House hunting

Moving house is distracting. I’m not writing at the moment, which is more or less all right because the next project is still in the research phase, but I’m not reading as much or as attentively as usual either. It’s not that I need absolute peace and hours of seclusion to read and write; any writer who also has a serious job and a family is used to having to make time and to prioritize a creative practice over other, apparently more urgent, activities. I am more than capable of writing instead of cooking, or attending school sports day, or sending Christmas cards. I am not worried by overdue filing or the insistent demands of bureaucracy, and find it often more efficient to let work e-mails build up for a day or two and then answer them all at once when I’ve finished some research or writing.

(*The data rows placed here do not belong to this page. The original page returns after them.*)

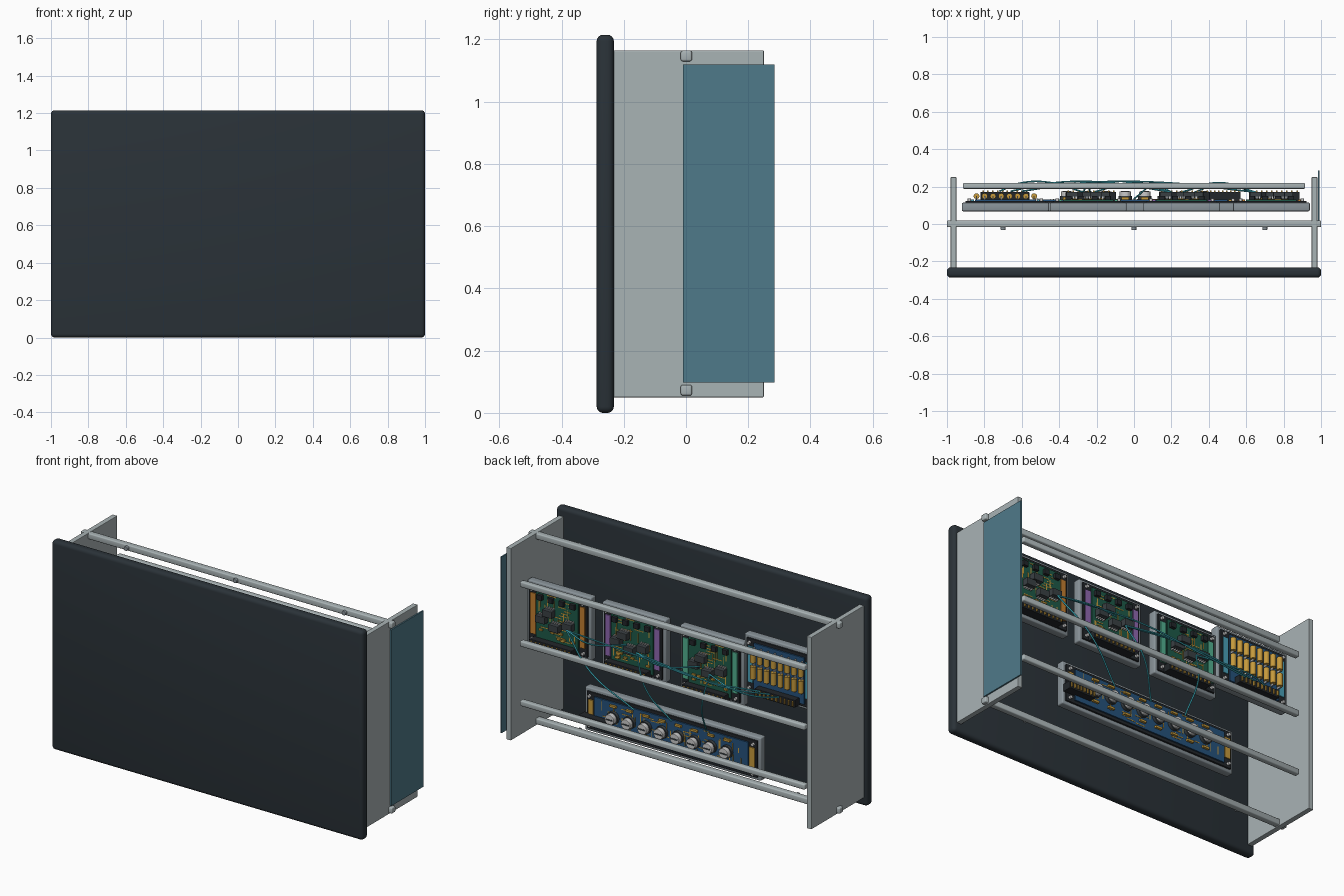
import bpy, bmesh, math, random
from mathutils import Matrix, Vector

if "Cube" in bpy.data.objects:
    bpy.data.objects.remove(bpy.data.objects["Cube"])

random.seed(4)


def mat(name, hexa):
    rgb = [int(hexa[i:i + 2], 16) / 255 for i in (0, 2, 4)]
    m = bpy.data.materials.new(name)
    m.diffuse_color = [((c + 0.055) / 1.055) ** 2.4 if c > 0.04 else c / 12.9 for c in rgb] + [1]
    m.use_nodes = True
    m.node_tree.nodes["Principled BSDF"].inputs["Base Color"].default_value = m.diffuse_color
    return m


STEEL = mat("steel", "A9B3B5")
TRAY = mat("tray_grey", "8A949A")
DARK = mat("dark_shell", "2A3238")
BLACK = mat("black_plastic", "22262A")
CHIP = mat("chip_grey", "3A4044")
GREEN = mat("green_board", "1E5A48")
BLUE = mat("blue_board", "25527C")
GOLD = mat("gold", "C69A3C")
SILVER = mat("silver", "C8CCCA")
TEAL = mat("teal_panel", "4F7A8A")
WIRE = mat("wire_cyan", "3AA6B4")
ORANGE = mat("orange_strip", "C47F30")
PURPLE = mat("purple_strip", "9068B0")
MINT = mat("mint_strip", "52B090")
CYAN = mat("cyan_strip", "4AA0B8")


def finish(name, bm, m, bevel=0, segs=2):
    me = bpy.data.meshes.new(name)
    bm.to_mesh(me)
    bm.free()
    ob = bpy.data.objects.new(name, me)
    bpy.context.collection.objects.link(ob)
    me.materials.append(m)
    if bevel:
        for p in me.polygons:
            p.use_smooth = segs > 2
        b = ob.modifiers.new("bevel", 'BEVEL')
        b.width, b.segments, b.limit_method = bevel, segs, 'ANGLE'
    return ob


def boxes(name, items, m, bevel=0, segs=2):
    """items: (x0, x1, y0, y1, z0, z1), all in one mesh"""
    bm = bmesh.new()
    for x0, x1, y0, y1, z0, z1 in items:
        mx = Matrix.Translation(((x0 + x1) / 2, (y0 + y1) / 2, (z0 + z1) / 2))
        bmesh.ops.create_cube(bm, size=1, matrix=mx @ Matrix.Diagonal((x1 - x0, y1 - y0, z1 - z0, 1)))
    return finish(name, bm, m, bevel, segs)


def cyls(name, items, m, axis='Y', segs=16, bevel=0):
    """items: (x, y, z, radius, length), centred, along the axis"""
    bm = bmesh.new()
    rot = Matrix.Rotation(math.pi / 2, 4, 'X') if axis == 'Y' else Matrix.Identity(4)
    for x, y, z, r, h in items:
        bmesh.ops.create_cone(bm, cap_ends=True, segments=segs, radius1=r, radius2=r, depth=h,
                              matrix=Matrix.Translation((x, y, z)) @ rot)
    for f in bm.faces:
        f.smooth = len(f.verts) == 4
    for e in bm.edges:
        e.smooth = all(len(f.verts) == 4 for f in e.link_faces)
    return finish(name, bm, m, bevel)


def wire(name, pts):
    cu = bpy.data.curves.new(name, 'CURVE')
    cu.dimensions, cu.bevel_depth, cu.bevel_resolution, cu.resolution_u = '3D', 0.0045, 2, 8
    sp = cu.splines.new('BEZIER')
    sp.bezier_points.add(len(pts) - 1)
    for bp, p in zip(sp.bezier_points, pts):
        bp.co = p
        bp.handle_left_type = bp.handle_right_type = 'AUTO'
    cu.materials.append(WIRE)
    bpy.context.collection.objects.link(bpy.data.objects.new(name, cu))


# Chassis: front shell, side plates, teal cover on the right
boxes("front_panel", [(-1, 1, -0.287, -0.232, 0, 1.215)], DARK, 0.02, 4)
for s, side in ((-1, "left"), (1, "right")):
    xs = sorted((s * 0.95, s * 0.98))
    boxes(side + "_side_plate", [(*xs, -0.235, 0.25, 0.05, 1.165)], STEEL, 0.003)
boxes("right_cover_panel", [(0.984, 0.992, -0.01, 0.285, 0.098, 1.12)], TEAL)

# Tie bars between the plates with bolts, and the rear rails
for z, n in ((0.073, "lower"), (1.147, "upper")):
    boxes(n + "_tie_bar", [(-1, 1, -0.017, 0.019, z - 0.017, z + 0.017)], STEEL, 0.006, 3)
    cyls(n + "_tie_bar_bolts", [(x, -0.022, z, 0.013, 0.02) for x in (-0.7, 0, 0.7)], TRAY, bevel=0.003)
for i, z in enumerate((0.265, 0.61, 0.955)):
    boxes(f"rear_rail_{i + 1}", [(-0.915, 0.915, 0.188, 0.22, z - 0.016, z + 0.016)], STEEL, 0.007, 3)


def module_base(n, x0, x1, z0, z1, board, strip):
    """tray, dark plate, board, coloured end strips and corner screws"""
    boxes(n + "_tray", [(x0, x1, 0.068, 0.114, z0, z1)], TRAY, 0.007, 3)
    boxes(n + "_plate", [(x0 + 0.018, x1 - 0.018, 0.11, 0.124, z0 + 0.018, z1 - 0.018)], BLACK, 0.003)
    boxes(n + "_board", [(x0 + 0.07, x1 - 0.07, 0.12, 0.132, z0 + 0.035, z1 - 0.035)], board)
    boxes(n + "_end_strips", [(a, a + 0.034, 0.12, 0.13, z0 + 0.07, z1 - 0.06)
                              for a in (x0 + 0.03, x1 - 0.064)], strip)
    cyls(n + "_screws", [(x, 0.13, z, 0.009, 0.014) for x in (x0 + 0.04, x1 - 0.04)
                         for z in (z0 + 0.04, z1 - 0.04)], SILVER, segs=12)


def connector(n, x0, x1, z, pins):
    """black socket strip with a row of gold pins"""
    boxes(n + "_connector", [(x0, x1, 0.12, 0.172, z - 0.022, z + 0.022)], BLACK, 0.003)
    step = (x1 - x0) / pins
    boxes(n + "_connector_pins", [(x0 + step * (i + 0.5) - 0.004, x0 + step * (i + 0.5) + 0.004,
                                   0.165, 0.18, z - 0.014, z + 0.014) for i in range(pins)], GOLD)


def traces(n, x0, x1, z0, z1, count):
    """short raised copper lines on the board"""
    out = []
    for i in range(count):
        x, z = random.uniform(x0, x1 - 0.06), z0 + (z1 - z0) * (i + 0.5) / count
        out.append((x, x + random.uniform(0.03, 0.06), 0.131, 0.1335, z - 0.0025, z + 0.0025))
        x = random.uniform(x0, x1)
        z = random.uniform(z0, z1 - 0.06)
        out.append((x, x + 0.005, 0.131, 0.1335, z, z + random.uniform(0.03, 0.06)))
    boxes(n + "_traces", out, GOLD)


# Three logic modules in the upper row
for k, (x0, x1, strip) in enumerate(((0.53, 0.94, ORANGE), (0.05, 0.46, PURPLE), (-0.45, -0.04, MINT))):
    n, c, z0, z1 = f"logic_module_{k + 1}", (x0 + x1) / 2, 0.57, 0.937
    module_base(n, x0, x1, z0, z1, GREEN, strip)
    traces(n, x0 + 0.08, x1 - 0.08, z0 + 0.07, z1 - 0.04, 16)
    # Main chips with legs
    chips = [(c + dx, 0.735 + dz) for dx, dz in ((-0.085, 0.02), (0, -0.01), (0.085, 0.02), (0.04, 0.065))]
    boxes(n + "_chips", [(x - 0.031, x + 0.031, 0.136, 0.172, z - 0.02, z + 0.02) for x, z in chips], CHIP, 0.003)
    boxes(n + "_chip_legs", [(x + i * 0.014 - 0.003, x + i * 0.014 + 0.003, 0.13, 0.148, z - 0.027, z + 0.027)
                             for x, z in chips for i in (-1.5, -0.5, 0.5, 1.5)], SILVER)
    # Small chips along the top and loose parts
    boxes(n + "_small_chips", [(c + d - 0.016, c + d + 0.016, 0.13, 0.15, 0.855, 0.885)
                               for d in (-0.105, -0.035, 0.035, 0.105)], BLACK, 0.002)
    parts = [(c + random.uniform(-0.11, 0.11), random.uniform(0.65, 0.69)) for _ in range(9)]
    boxes(n + "_resistors", [(x - 0.011, x + 0.011, 0.13, 0.142, z - 0.005, z + 0.005) for x, z in parts], GOLD)
    connector(n, c - 0.12, c + 0.15, 0.607, 10)

# Capacitor module at the far end of the row
module_base("capacitor_module", -0.92, -0.455, 0.66, 1.0, BLUE, CYAN)
caps = [(-0.842 + 0.044 * i, z) for i in range(8) for z in (0.805, 0.9)]
cyls("capacitors", [(x, 0.149, z, 0.0155, 0.072) for x, z in caps], GOLD, axis='Z')
boxes("capacitor_leads", [(x - 0.003, x + 0.003, 0.132, 0.15, z - 0.046, z + 0.046) for x, z in caps], SILVER)
connector("capacitor_module", -0.82, -0.56, 0.705, 10)

# Long dial module below
module_base("dial_module", -0.56, 0.57, 0.165, 0.415, BLUE, GOLD)
traces("dial_module", -0.46, 0.47, 0.21, 0.375, 30)
dials = [-0.36 + 0.1045 * i for i in range(8)]
cyls("dial_bases", [(x, 0.14, 0.295, 0.036, 0.02) for x in dials], CHIP, segs=24)
cyls("dials", [(x, 0.16, 0.295, 0.03, 0.03) for x in dials], SILVER, segs=24, bevel=0.003)
boxes("dial_slots", [(x - 0.022, x + 0.022, 0.17, 0.177, 0.291, 0.299) for x in dials], CHIP)
boxes("dial_resistors", [(x - 0.02, x + 0.02, 0.13, 0.145, z - 0.006, z + 0.006)
                         for x in dials for z in (0.236, 0.36)], GOLD)
connector("dial_module", 0.40, 0.57, 0.25, 8)

# Wires: each logic module down to the dials, across to its neighbour and the capacitors
starts = [(0.65, 0.74), (0.2, 0.73), (-0.27, 0.73)]
for i, ((x, z), xe) in enumerate(zip(starts, (0.24, 0.0, -0.225))):
    a = Vector((x, 0.17, z))
    wire(f"dial_wire_{i + 1}", [a, a.lerp(Vector((xe, 0.26, 0.39)), 0.45) + Vector((0, 0, -0.02)),
                                (xe, 0.135, 0.375)])
    e = Vector((-0.6 - 0.06 * i, 0.175, 0.72))
    wire(f"capacitor_wire_{i + 1}", [a, a.lerp(e, 0.4) + Vector((0, 0.05, 0.012 - 0.012 * i)),
                                     a.lerp(e, 0.75) + Vector((0, 0.045, -0.012)), e])
    if i < 2:
        b = Vector((starts[i + 1][0] + 0.06, 0.172, 0.76))
        wire(f"link_wire_{i + 1}", [a, a.lerp(b, 0.5) + Vector((0, 0.05, -0.02)), b])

But there’s something about relocation that’s taking over my mind. I can’t stop myself checking property websites more than once a day, in case the perfect house comes up, and then when it doesn’t, checking for neighbouring towns where we’ve already decided we don’t want to be as well, just in case a house so spectacular as to overcome our objections to the location has appeared since I last looked. When I’m trying to read, I find myself staring at the wall thinking, well, if we put the sofa in that room, where would the children sit to read while I’m cooking? Would my yarn collection start to smell of onions if it lived in an open-plan kitchen/living room? Could we be happy with a very small garden if it faced south and we had lots of indoor plants? I doubt any of it matters all that much; if our family’s happiness really depends on the dimensions of the lawn, we have problems unlikely to be solved by real estate. But I do know, from experience, that domestic architecture makes a huge difference to family life and that some houses make it hard to share or divide everyone’s time and space.

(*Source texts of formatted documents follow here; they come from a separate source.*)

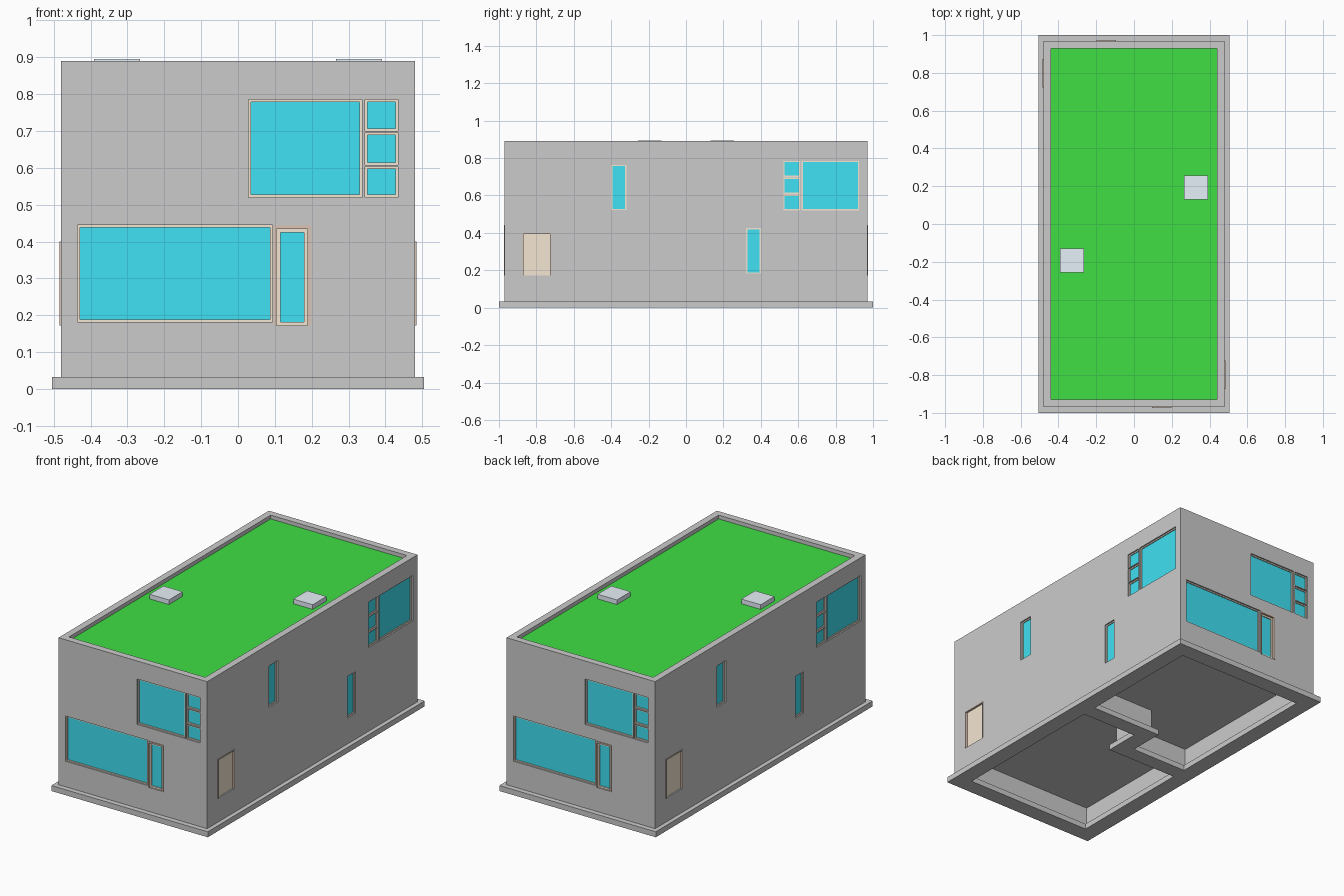
import bpy, bmesh
from math import pi

if "Cube" in bpy.data.objects:
    bpy.data.objects.remove(bpy.data.objects["Cube"])

WX, WY, TOP, ROOF = 0.48, 0.97, 0.89, 0.868


def material(name, r, g, b):
    m = bpy.data.materials.new(name)
    m.diffuse_color = (r, g, b, 1)
    m.use_nodes = True
    m.node_tree.nodes["Principled BSDF"].inputs["Base Color"].default_value = m.diffuse_color
    return m


GREEN = material("green_roof", 0.05, 0.74, 0.06)
GLASS = material("glass", 0.05, 0.75, 0.9)
BEIGE = material("pale_wood", 0.91, 0.80, 0.65)
BROWN = material("dark_wood", 0.72, 0.56, 0.46)
PALE = material("skylight_glass", 0.80, 0.88, 0.95)

# Mappings from (across, up, depth) to world space
flat = lambda u, v, d: (u, v, d)
front = lambda u, v, d: (u, -WY + d, v)
right = lambda u, v, d: (WX - d, u, v)


def loop(bm, f, rect, d):
    a, b, c, e = rect
    return [bm.verts.new(f(u, v, d)) for u, v in ((a, c), (b, c), (b, e), (a, e))]


def box(bm, f, rect, d0, d1):
    lo, hi = loop(bm, f, rect, d0), loop(bm, f, rect, d1)
    bm.faces.new(lo)
    bm.faces.new(hi)
    for i in range(4):
        j = (i + 1) % 4
        bm.faces.new((lo[i], lo[j], hi[j], hi[i]))


def ring(bm, f, rect, inner, d0, d1):
    loops = [loop(bm, f, rect, d0), loop(bm, f, rect, d1),
             loop(bm, f, inner, d1), loop(bm, f, inner, d0)]
    for k in range(4):
        p, q = loops[k], loops[(k + 1) % 4]
        for i in range(4):
            j = (i + 1) % 4
            bm.faces.new((p[i], p[j], q[j], q[i]))


def finish(name, bm, mat=None, twin=False):
    """Turn a bmesh into an object; twin adds a copy turned half round."""
    bmesh.ops.recalc_face_normals(bm, faces=bm.faces[:])
    me = bpy.data.meshes.new(name)
    bm.to_mesh(me)
    bm.free()
    if mat:
        me.materials.append(mat)
    for turn in range(1 + twin):
        ob = bpy.data.objects.new(name, me)
        ob.rotation_euler.z = pi * turn
        bpy.context.collection.objects.link(ob)
    return ob


def inset(r, t):
    return (r[0] + t, r[1] - t, r[2] + t, r[3] - t)


def sym(x, y):
    return (-x, x, -y, y)


# Footing ring with a stepped strip under the party wall
bm = bmesh.new()
ring(bm, flat, sym(0.505, 1.0), sym(0.41, 0.905), 0, 0.032)
box(bm, flat, (0.05, 0.41, 0.06, 0.15), 0, 0.032)
box(bm, flat, (-0.41, -0.05, -0.15, -0.06), 0, 0.032)
box(bm, flat, sym(0.05, 0.15), 0, 0.032)
finish("footing", bm)

# Stepped party wall between the two homes
bm = bmesh.new()
box(bm, flat, (0.02, 0.44, 0.085, 0.125), 0.032, ROOF - 0.02)
box(bm, flat, (-0.44, -0.02, -0.125, -0.085), 0.032, ROOF - 0.02)
box(bm, flat, sym(0.02, 0.125), 0.032, ROOF - 0.02)
finish("party_wall", bm)

# Ground floor and planted roof
bm = bmesh.new()
box(bm, flat, sym(0.44, 0.93), 0.155, 0.172)
finish("ground_floor", bm)
bm = bmesh.new()
box(bm, flat, sym(0.44, 0.93), ROOF - 0.03, ROOF)
finish("planted_roof", bm, GREEN)

# Outer walls with parapet
bm = bmesh.new()
ring(bm, flat, sym(WX, WY), sym(0.44, 0.93), 0.032, TOP)
walls = finish("outer_walls", bm)

# Openings: side, then (across min, max, up min, max)
rows = ((0.52, 0.604), (0.608, 0.696), (0.70, 0.785))
windows = [(front, (-0.436, 0.094, 0.181, 0.445)),
           (front, (0.028, 0.336, 0.52, 0.785)),
           (right, (0.618, 0.926, 0.52, 0.785)),
           (right, (-0.40, -0.318, 0.522, 0.764)),
           (right, (0.322, 0.40, 0.182, 0.426))]
windows += [(front, (0.344, 0.434, a, b)) for a, b in rows]
windows += [(right, (0.52, 0.61, a, b)) for a, b in rows]
front_door = (0.096, 0.198, 0.172, 0.443)
side_door = (-0.873, -0.722, 0.172, 0.40)
doors = [(front, front_door), (right, side_door)]

# Cut every opening, front/right and the half-turned back/left
bm = bmesh.new()
for f, r in windows + doors:
    box(bm, f, r, -0.02, 0.06)
    box(bm, lambda u, v, d: (-f(u, v, d)[0], -f(u, v, d)[1], v), r, -0.02, 0.06)
cutter = finish("opening_cutter", bm)
cutter.hide_render = True
cut = walls.modifiers.new("openings", 'BOOLEAN')
cut.operation, cut.solver, cut.object = 'DIFFERENCE', 'EXACT', cutter
bpy.context.view_layer.objects.active = walls
bpy.ops.object.modifier_apply(modifier=cut.name)
bpy.data.objects.remove(cutter)

# Windows: recessed frame and glass
for f, r in windows:
    bm = bmesh.new()
    ring(bm, f, r, inset(r, 0.007), 0.008, 0.036)
    finish("window_frame", bm, BEIGE, True)
    bm = bmesh.new()
    box(bm, f, inset(r, 0.007), 0.013, 0.025)
    finish("window_glass", bm, GLASS, True)

# Door surrounds standing slightly proud of the wall
for f, r, t in ((front, front_door, 0.009), (right, side_door, 0.005)):
    a, b, c, e = r
    bm = bmesh.new()
    box(bm, f, (a, a + t, c, e - t), -0.004, 0.036)
    box(bm, f, (b - t, b, c, e - t), -0.004, 0.036)
    box(bm, f, (a, b, e - t, e), -0.004, 0.036)
    finish("door_surround", bm, BROWN, True)

# Glazed front door and solid side door
leaf = (0.105, 0.189, 0.172, 0.434)
bm = bmesh.new()
ring(bm, front, leaf, inset(leaf, 0.01), 0.008, 0.034)
finish("front_door", bm, BEIGE, True)
bm = bmesh.new()
box(bm, front, inset(leaf, 0.01), 0.013, 0.025)
finish("front_door_glass", bm, GLASS, True)
bm = bmesh.new()
box(bm, right, (-0.868, -0.727, 0.172, 0.395), 0.008, 0.03)
finish("side_door", bm, BEIGE, True)

# Skylights
bm = bmesh.new()
box(bm, flat, (0.266, 0.391, 0.13, 0.257), ROOF - 0.01, 0.895)
finish("skylight", bm, PALE, True)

There’s something rather novelistic about all this, the need to call into being parallel lives in different places, to imagine the family future taking shape within new walls, and that’s one of my excuses: relocation is so much like writing a novel that I can’t do both at once. I’ve said to several estate agents that it’s no wonder people tend to behave badly, irrationally, when all of their money and their homes are at stake. I’m sure we could be happy – or unhappy – in most of the houses we’ve considered, and I know we’re lucky to have a choice. My attention, my compulsive attention, to the matter of relocation, is partly a superstitious offering of my creative energies to a time of disruption. If I stop writing, maybe the new house won’t have rising damp, won’t be dazzled nightly by the floodlights on a playing field behind the garden, won’t turn out to have a barking dog next door or – please God deliver us – a midnight television enthusiast on the other side of the party wall. If I stop writing, maybe we’ll find a house where the children’s teenage years will go smoothly, where new friends will become old friends and sickness will pass us by. Writing can be a form of prayer, but sometimes not writing is also a kind of supplication, an offering to other gods.